▶ **DATA PROVIDED**
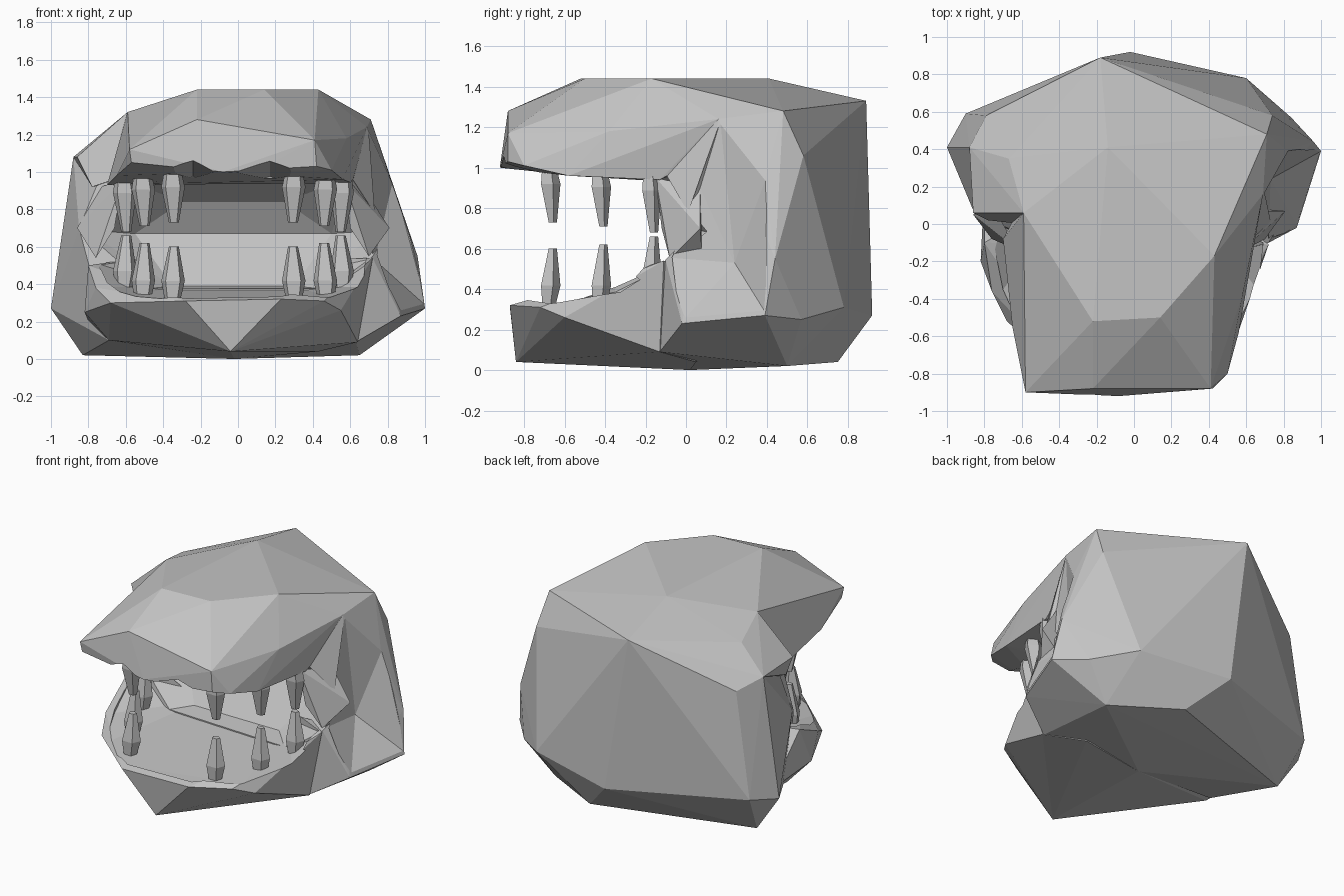
import bpy, bmesh, math
from mathutils import Vector

stone = bpy.data.materials.new("grey stone")
stone.diffuse_color = (0.55, 0.55, 0.55, 1)


def hull(name, points):
    """Faceted solid wrapped around a few corner points."""
    bm = bmesh.new()
    for p in points:
        bm.verts.new(p)
    bmesh.ops.convex_hull(bm, input=bm.verts[:])
    bmesh.ops.delete(bm, geom=[v for v in bm.verts if not v.link_faces], context='VERTS')
    bmesh.ops.recalc_face_normals(bm, faces=bm.faces[:])
    me = bpy.data.meshes.new(name)
    bm.to_mesh(me)
    bm.free()
    me.materials.append(stone)
    ob = bpy.data.objects.new(name, me)
    bpy.context.collection.objects.link(ob)
    return ob


def carve(ob, points):
    """Cut a faceted hollow out of a part."""
    cutter = hull("cutter", points)
    cutter.hide_render = True
    mod = ob.modifiers.new("hollow", 'BOOLEAN')
    mod.operation = 'DIFFERENCE'
    mod.solver = 'EXACT'
    mod.object = cutter
    bpy.context.view_layer.objects.active = ob
    bpy.ops.object.modifier_apply(modifier=mod.name)
    bpy.data.objects.remove(cutter)


# crown corners shared by the skull and the upper jaw
crown = [(-0.14, 0.41, 1.44), (0.43, -0.17, 1.44), (0.71, 0.48, 1.28),
         (-0.18, 0.89, 1.33), (-0.59, 0.06, 1.32), (0.69, 0.16, 1.24)]

# skull: back of the head with both cheeks
skull = hull("skull", crown + [
    # right cheek
    (0.68, 0.07, 0.90), (0.79, 0.09, 0.70), (0.72, -0.10, 0.54), (0.87, -0.02, 0.23),
    (0.82, 0.39, 0.95), (0.96, 0.44, 0.55), (1.00, 0.39, 0.27),
    (0.74, 0.58, 1.06), (0.84, 0.57, 0.25),
    # left cheek
    (-0.67, 0.35, 1.24), (-0.88, 0.41, 1.08), (-0.85, 0.05, 0.70), (-0.79, 0.58, 1.02),
    (-1.00, 0.41, 0.27), (-0.83, 0.41, 0.02), (-0.90, 0.59, 0.30),
    # back and underside
    (-0.03, 0.89, 0.64), (-0.02, 0.92, 0.27), (0.60, 0.78, 0.31), (0.21, 0.75, 0.04),
    (0.65, 0.50, 0.02), (-0.02, 0.02, 0.00), (0.63, -0.13, 0.09), (-0.69, -0.08, 0.10)])

# mouth cavity: wide lining that ends in a level crease
carve(skull, [
    (-0.90, -0.60, 0.33), (0.90, -0.60, 0.33), (-0.90, -0.60, 1.02), (0.90, -0.60, 1.02),
    (-0.70, -0.09, 0.52), (0.66, -0.09, 0.52), (-0.64, -0.09, 0.97), (0.60, -0.09, 0.97),
    (-0.82, 0.05, 0.69), (0.79, 0.06, 0.69), (-0.55, 0.22, 0.67), (0.50, 0.22, 0.67),
    (-0.30, 0.12, 0.84), (0.25, 0.12, 0.84), (-0.35, 0.02, 0.39), (0.30, 0.02, 0.39)])

# hollow in the right cheek
carve(skull, [
    (0.73, 0.24, 0.53), (0.83, 0.40, 0.96), (1.01, 0.395, 0.28), (0.88, -0.02, 0.24),
    (0.72, -0.08, 0.555), (0.69, 0.07, 0.90), (0.70, 0.17, 1.23), (1.30, 0.20, 0.60)])

# mouth corners: webs that join the jaws and stick out to a point
hull("right_mouth_corner", [
    (0.57, -0.15, 0.95), (0.60, -0.12, 0.70), (0.70, -0.08, 0.55),
    (0.68, 0.07, 0.90), (0.81, 0.07, 0.70), (0.69, 0.08, 0.57)])
hull("left_mouth_corner", [
    (-0.62, -0.14, 0.95), (-0.66, -0.11, 0.70), (-0.76, -0.08, 0.54),
    (-0.74, 0.07, 0.92), (-0.86, 0.05, 0.70), (-0.75, 0.08, 0.57)])

# left brow: ledge overhanging the left cheek
hull("left_brow", [
    (-0.59, 0.06, 1.32), (-0.86, 0.06, 1.08), (-0.88, 0.41, 1.08), (-0.67, 0.35, 1.24),
    (-0.78, 0.02, 0.92), (-0.60, 0.00, 0.98), (-0.65, 0.35, 0.95)])

# upper jaw: brow, blunt snout and sloping palate
snout = hull("upper_jaw", crown + [
    (-0.22, -0.52, 1.44), (0.14, -0.50, 1.44),
    (-0.22, -0.88, 1.28), (0.41, -0.88, 1.17), (-0.58, -0.90, 1.12), (0.58, -0.38, 1.18),
    (-0.57, -0.89, 1.05), (-0.37, -0.90, 1.05), (-0.08, -0.92, 1.00),
    (0.17, -0.90, 1.04), (0.42, -0.88, 1.03), (0.50, -0.80, 1.01), (0.56, -0.58, 0.96),
    (0.61, -0.13, 0.94), (-0.65, -0.55, 0.98), (-0.70, -0.08, 0.93),
    (-0.30, -0.50, 0.96), (0.25, -0.50, 0.96)])

# two shallow arches in the upper lip
for x0, x1, x2 in ((-0.50, -0.24, -0.09), (-0.07, 0.17, 0.41)):
    carve(snout, [(x0, -1.0, 0.9), (x2, -1.0, 0.9), (x0, -1.0, 1.0), (x2, -1.0, 1.0),
                  (x1, -1.0, 1.085), (x0, -0.6, 0.9), (x2, -0.6, 0.9), (x1, -0.6, 0.975)])

# lower jaw: pointed chin rising to the cheeks
jaw = hull("lower_jaw", [
    (-0.28, -0.87, 0.31), (0.23, -0.87, 0.32), (-0.04, -0.84, 0.04),
    # right rim
    (0.46, -0.72, 0.31), (0.55, -0.60, 0.26), (0.72, -0.11, 0.54), (0.64, -0.13, 0.09),
    # left rim
    (-0.68, -0.52, 0.30), (-0.76, -0.36, 0.38), (-0.82, -0.20, 0.25), (-0.80, -0.10, 0.50),
    (-0.69, -0.12, 0.10), (-0.80, 0.20, 0.20),
    # underside and root
    (0.08, -0.45, 0.04), (-0.02, 0.02, 0.00), (0.43, 0.05, 0.04),
    (-0.60, 0.02, 0.53), (0.60, 0.02, 0.53)])

# bowl in the floor of the lower jaw
floor = [(-0.27, -0.82, 0.315), (0.22, -0.82, 0.32), (-0.56, -0.66, 0.33), (0.50, -0.66, 0.33),
         (-0.70, -0.35, 0.385), (0.66, -0.35, 0.385), (-0.75, -0.10, 0.51), (0.69, -0.10, 0.51),
         (-0.36, 0.10, 0.385), (0.31, 0.10, 0.385)]
carve(jaw, floor + [(x, y, 0.9) for x, y, z in floor])


def tooth(name, x, y, root, tip):
    """Five-sided blunt fang, widest a third of the way down."""
    pts = []
    for t, r in ((0, 0.045), (0.35, 0.066), (1, 0.028)):
        for i in range(5):
            a = math.tau * i / 5 + 0.3
            pts.append(Vector((x * (1 - 0.02 * t) + r * math.cos(a),
                               y + 0.02 * t + 0.8 * r * math.sin(a),
                               root + (tip - root) * t)))
    hull(name, pts)


# three pairs of fangs in each jaw
for i, (right, left, y, up_root, up_tip, low_root, low_tip) in enumerate((
        (0.30, -0.35, -0.68, 1.02, 0.73, 0.32, 0.60),
        (0.47, -0.51, -0.43, 1.01, 0.71, 0.31, 0.62),
        (0.56, -0.61, -0.18, 1.00, 0.68, 0.37, 0.66))):
    for side, x in (("right", right), ("left", left)):
        tooth(f"upper_fang_{side}_{i}", x, y, up_root, up_tip)
        tooth(f"lower_fang_{side}_{i}", x, y, low_root, low_tip)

▶ **ASSIGNMENT**
Exclude the images and reproduce the remaining data exactly.

▶ **COMPLETED TASK**
import bpy, bmesh, math
from mathutils import Vector

stone = bpy.data.materials.new("grey stone")
stone.diffuse_color = (0.55, 0.55, 0.55, 1)


def hull(name, points):
    """Faceted solid wrapped around a few corner points."""
    bm = bmesh.new()
    for p in points:
        bm.verts.new(p)
    bmesh.ops.convex_hull(bm, input=bm.verts[:])
    bmesh.ops.delete(bm, geom=[v for v in bm.verts if not v.link_faces], context='VERTS')
    bmesh.ops.recalc_face_normals(bm, faces=bm.faces[:])
    me = bpy.data.meshes.new(name)
    bm.to_mesh(me)
    bm.free()
    me.materials.append(stone)
    ob = bpy.data.objects.new(name, me)
    bpy.context.collection.objects.link(ob)
    return ob


def carve(ob, points):
    """Cut a faceted hollow out of a part."""
    cutter = hull("cutter", points)
    cutter.hide_render = True
    mod = ob.modifiers.new("hollow", 'BOOLEAN')
    mod.operation = 'DIFFERENCE'
    mod.solver = 'EXACT'
    mod.object = cutter
    bpy.context.view_layer.objects.active = ob
    bpy.ops.object.modifier_apply(modifier=mod.name)
    bpy.data.objects.remove(cutter)


# crown corners shared by the skull and the upper jaw
crown = [(-0.14, 0.41, 1.44), (0.43, -0.17, 1.44), (0.71, 0.48, 1.28),
         (-0.18, 0.89, 1.33), (-0.59, 0.06, 1.32), (0.69, 0.16, 1.24)]

# skull: back of the head with both cheeks
skull = hull("skull", crown + [
    # right cheek
    (0.68, 0.07, 0.90), (0.79, 0.09, 0.70), (0.72, -0.10, 0.54), (0.87, -0.02, 0.23),
    (0.82, 0.39, 0.95), (0.96, 0.44, 0.55), (1.00, 0.39, 0.27),
    (0.74, 0.58, 1.06), (0.84, 0.57, 0.25),
    # left cheek
    (-0.67, 0.35, 1.24), (-0.88, 0.41, 1.08), (-0.85, 0.05, 0.70), (-0.79, 0.58, 1.02),
    (-1.00, 0.41, 0.27), (-0.83, 0.41, 0.02), (-0.90, 0.59, 0.30),
    # back and underside
    (-0.03, 0.89, 0.64), (-0.02, 0.92, 0.27), (0.60, 0.78, 0.31), (0.21, 0.75, 0.04),
    (0.65, 0.50, 0.02), (-0.02, 0.02, 0.00), (0.63, -0.13, 0.09), (-0.69, -0.08, 0.10)])

# mouth cavity: wide lining that ends in a level crease
carve(skull, [
    (-0.90, -0.60, 0.33), (0.90, -0.60, 0.33), (-0.90, -0.60, 1.02), (0.90, -0.60, 1.02),
    (-0.70, -0.09, 0.52), (0.66, -0.09, 0.52), (-0.64, -0.09, 0.97), (0.60, -0.09, 0.97),
    (-0.82, 0.05, 0.69), (0.79, 0.06, 0.69), (-0.55, 0.22, 0.67), (0.50, 0.22, 0.67),
    (-0.30, 0.12, 0.84), (0.25, 0.12, 0.84), (-0.35, 0.02, 0.39), (0.30, 0.02, 0.39)])

# hollow in the right cheek
carve(skull, [
    (0.73, 0.24, 0.53), (0.83, 0.40, 0.96), (1.01, 0.395, 0.28), (0.88, -0.02, 0.24),
    (0.72, -0.08, 0.555), (0.69, 0.07, 0.90), (0.70, 0.17, 1.23), (1.30, 0.20, 0.60)])

# mouth corners: webs that join the jaws and stick out to a point
hull("right_mouth_corner", [
    (0.57, -0.15, 0.95), (0.60, -0.12, 0.70), (0.70, -0.08, 0.55),
    (0.68, 0.07, 0.90), (0.81, 0.07, 0.70), (0.69, 0.08, 0.57)])
hull("left_mouth_corner", [
    (-0.62, -0.14, 0.95), (-0.66, -0.11, 0.70), (-0.76, -0.08, 0.54),
    (-0.74, 0.07, 0.92), (-0.86, 0.05, 0.70), (-0.75, 0.08, 0.57)])

# left brow: ledge overhanging the left cheek
hull("left_brow", [
    (-0.59, 0.06, 1.32), (-0.86, 0.06, 1.08), (-0.88, 0.41, 1.08), (-0.67, 0.35, 1.24),
    (-0.78, 0.02, 0.92), (-0.60, 0.00, 0.98), (-0.65, 0.35, 0.95)])

# upper jaw: brow, blunt snout and sloping palate
snout = hull("upper_jaw", crown + [
    (-0.22, -0.52, 1.44), (0.14, -0.50, 1.44),
    (-0.22, -0.88, 1.28), (0.41, -0.88, 1.17), (-0.58, -0.90, 1.12), (0.58, -0.38, 1.18),
    (-0.57, -0.89, 1.05), (-0.37, -0.90, 1.05), (-0.08, -0.92, 1.00),
    (0.17, -0.90, 1.04), (0.42, -0.88, 1.03), (0.50, -0.80, 1.01), (0.56, -0.58, 0.96),
    (0.61, -0.13, 0.94), (-0.65, -0.55, 0.98), (-0.70, -0.08, 0.93),
    (-0.30, -0.50, 0.96), (0.25, -0.50, 0.96)])

# two shallow arches in the upper lip
for x0, x1, x2 in ((-0.50, -0.24, -0.09), (-0.07, 0.17, 0.41)):
    carve(snout, [(x0, -1.0, 0.9), (x2, -1.0, 0.9), (x0, -1.0, 1.0), (x2, -1.0, 1.0),
                  (x1, -1.0, 1.085), (x0, -0.6, 0.9), (x2, -0.6, 0.9), (x1, -0.6, 0.975)])

# lower jaw: pointed chin rising to the cheeks
jaw = hull("lower_jaw", [
    (-0.28, -0.87, 0.31), (0.23, -0.87, 0.32), (-0.04, -0.84, 0.04),
    # right rim
    (0.46, -0.72, 0.31), (0.55, -0.60, 0.26), (0.72, -0.11, 0.54), (0.64, -0.13, 0.09),
    # left rim
    (-0.68, -0.52, 0.30), (-0.76, -0.36, 0.38), (-0.82, -0.20, 0.25), (-0.80, -0.10, 0.50),
    (-0.69, -0.12, 0.10), (-0.80, 0.20, 0.20),
    # underside and root
    (0.08, -0.45, 0.04), (-0.02, 0.02, 0.00), (0.43, 0.05, 0.04),
    (-0.60, 0.02, 0.53), (0.60, 0.02, 0.53)])

# bowl in the floor of the lower jaw
floor = [(-0.27, -0.82, 0.315), (0.22, -0.82, 0.32), (-0.56, -0.66, 0.33), (0.50, -0.66, 0.33),
         (-0.70, -0.35, 0.385), (0.66, -0.35, 0.385), (-0.75, -0.10, 0.51), (0.69, -0.10, 0.51),
         (-0.36, 0.10, 0.385), (0.31, 0.10, 0.385)]
carve(jaw, floor + [(x, y, 0.9) for x, y, z in floor])


def tooth(name, x, y, root, tip):
    """Five-sided blunt fang, widest a third of the way down."""
    pts = []
    for t, r in ((0, 0.045), (0.35, 0.066), (1, 0.028)):
        for i in range(5):
            a = math.tau * i / 5 + 0.3
            pts.append(Vector((x * (1 - 0.02 * t) + r * math.cos(a),
                               y + 0.02 * t + 0.8 * r * math.sin(a),
                               root + (tip - root) * t)))
    hull(name, pts)


# three pairs of fangs in each jaw
for i, (right, left, y, up_root, up_tip, low_root, low_tip) in enumerate((
        (0.30, -0.35, -0.68, 1.02, 0.73, 0.32, 0.60),
        (0.47, -0.51, -0.43, 1.01, 0.71, 0.31, 0.62),
        (0.56, -0.61, -0.18, 1.00, 0.68, 0.37, 0.66))):
    for side, x in (("right", right), ("left", left)):
        tooth(f"upper_fang_{side}_{i}", x, y, up_root, up_tip)
        tooth(f"lower_fang_{side}_{i}", x, y, low_root, low_tip)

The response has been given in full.